For the University of North Carolina, teaming up with Michael Jordan and Nike’s Jordan Brand is one of the more savvy business moves the school has made in recent memory. In linking with the university’s most recognized alumnus — also a billionaire and icon in American footwear — UNC is taking a no-risk gamble.
According to The Motley Fool, Jordan Brand earned $2.8 billion in revenue in fiscal year 2016. The $2.8 billion was a year-over-year increase of 18 percent in terms of revenue and 21 percent on an international, currency-neutral basis.
Jordan Brand doubled the approximately $1.4 billion that Nike Basketball earned in 2016, with its stable of marquee superstars including LeBron James. Forbes reported last March that Nike intends to push its Jordan Brand revenues to $4.5 billion by 2020.
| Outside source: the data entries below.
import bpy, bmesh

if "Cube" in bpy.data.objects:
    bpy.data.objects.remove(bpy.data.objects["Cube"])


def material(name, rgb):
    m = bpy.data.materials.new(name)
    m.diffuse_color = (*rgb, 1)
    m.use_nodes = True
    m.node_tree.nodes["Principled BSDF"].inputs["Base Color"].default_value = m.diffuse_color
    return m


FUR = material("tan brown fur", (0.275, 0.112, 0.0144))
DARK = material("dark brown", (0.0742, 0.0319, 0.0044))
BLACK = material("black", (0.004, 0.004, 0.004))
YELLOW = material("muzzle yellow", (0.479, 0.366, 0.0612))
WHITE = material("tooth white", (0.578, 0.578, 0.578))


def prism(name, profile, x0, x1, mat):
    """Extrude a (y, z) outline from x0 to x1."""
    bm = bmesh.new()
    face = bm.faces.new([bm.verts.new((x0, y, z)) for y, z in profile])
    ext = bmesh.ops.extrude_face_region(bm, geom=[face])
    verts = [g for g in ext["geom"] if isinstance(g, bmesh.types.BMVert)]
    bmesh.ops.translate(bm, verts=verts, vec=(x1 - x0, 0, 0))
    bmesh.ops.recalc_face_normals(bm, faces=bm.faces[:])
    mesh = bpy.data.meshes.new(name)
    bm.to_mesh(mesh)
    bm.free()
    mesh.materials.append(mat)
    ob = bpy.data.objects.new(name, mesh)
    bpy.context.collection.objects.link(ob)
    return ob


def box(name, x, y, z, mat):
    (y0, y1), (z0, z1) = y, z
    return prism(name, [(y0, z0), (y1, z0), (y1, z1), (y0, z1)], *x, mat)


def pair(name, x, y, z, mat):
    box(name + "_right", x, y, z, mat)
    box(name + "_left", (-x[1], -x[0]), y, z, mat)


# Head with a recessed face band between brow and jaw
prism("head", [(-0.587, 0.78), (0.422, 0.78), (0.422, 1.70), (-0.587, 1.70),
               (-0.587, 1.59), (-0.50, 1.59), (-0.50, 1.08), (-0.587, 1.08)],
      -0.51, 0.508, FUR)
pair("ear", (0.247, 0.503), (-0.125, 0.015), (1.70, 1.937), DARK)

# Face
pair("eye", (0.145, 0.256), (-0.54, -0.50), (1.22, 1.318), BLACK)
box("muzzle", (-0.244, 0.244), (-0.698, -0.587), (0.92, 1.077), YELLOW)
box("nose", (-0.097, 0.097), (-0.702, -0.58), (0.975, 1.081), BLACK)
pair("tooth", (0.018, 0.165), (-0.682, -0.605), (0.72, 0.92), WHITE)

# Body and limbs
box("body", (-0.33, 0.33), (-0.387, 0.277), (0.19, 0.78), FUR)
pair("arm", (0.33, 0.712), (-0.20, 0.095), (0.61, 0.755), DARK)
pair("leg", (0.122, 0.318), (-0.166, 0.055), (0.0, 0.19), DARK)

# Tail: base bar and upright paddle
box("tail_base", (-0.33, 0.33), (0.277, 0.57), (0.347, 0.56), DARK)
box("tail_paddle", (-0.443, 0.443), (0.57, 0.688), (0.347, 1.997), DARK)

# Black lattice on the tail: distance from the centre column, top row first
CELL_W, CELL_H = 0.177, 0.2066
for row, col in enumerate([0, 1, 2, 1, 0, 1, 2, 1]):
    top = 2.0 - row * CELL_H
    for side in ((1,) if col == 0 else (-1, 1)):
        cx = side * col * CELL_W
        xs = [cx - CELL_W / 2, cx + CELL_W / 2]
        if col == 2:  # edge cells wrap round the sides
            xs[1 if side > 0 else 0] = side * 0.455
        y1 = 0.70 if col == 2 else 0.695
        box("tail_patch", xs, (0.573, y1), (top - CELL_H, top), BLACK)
UNC is currently eight years into a 10-year deal signed with Nike in 2009 for approximately $37.7 million. UNC is joining Michigan as the second school around the country to team up with Jordan Brand. Michigan signed a $173.8 million deal with Nike last year that is the fourth-most lucrative in history. The top three deals are Nike’s $250 million contracts with Ohio State and Texas, and Under Armour’s 15-year, $280 million deal with UCLA.
Jordan Brand and Nike will recoup their investment in UNC many times over by creating walking, breathing billboards on the football field. The ubiquitous “Jumpman” logo will be on everyone’s jerseys and apparel, and it will thus be seen by everyone watching on television.
UNC’s present and future football recruits weren’t even born when Jordan won his last NBA title in 1998 with the Chicago Bulls, so it’s debatable that UNC football will benefit in recruiting from the Jordan Brand arrangement. In that regard, UNC probably should have made an arrangement like this much sooner.
At the same time, Michael Jordan’s legend has grown to mythical proportions over the last two decades — as they tend to do for sporting heroes.
Modern-day teenagers see Jordan’s athletic exploits as American sports lore, compared to the shared, remembered experiences of older citizens who watched Jordan personally. The connection might not be quite the same, but the impact remains significant. It’s especially the case with Jordan and UNC, where the connection remains vivid and omnipresent.
In an uncertain age in intercollegiate athletics, with skyrocketing expenses and concerns with the television revenue model, it makes sense to seek out smart and legal revenue streams.
For UNC, solidifying its connection with the university’s greatest athletic ambassador will improve the school’s national visibility. That it will also substantially improve the athletic department’s bottom line is a major plus.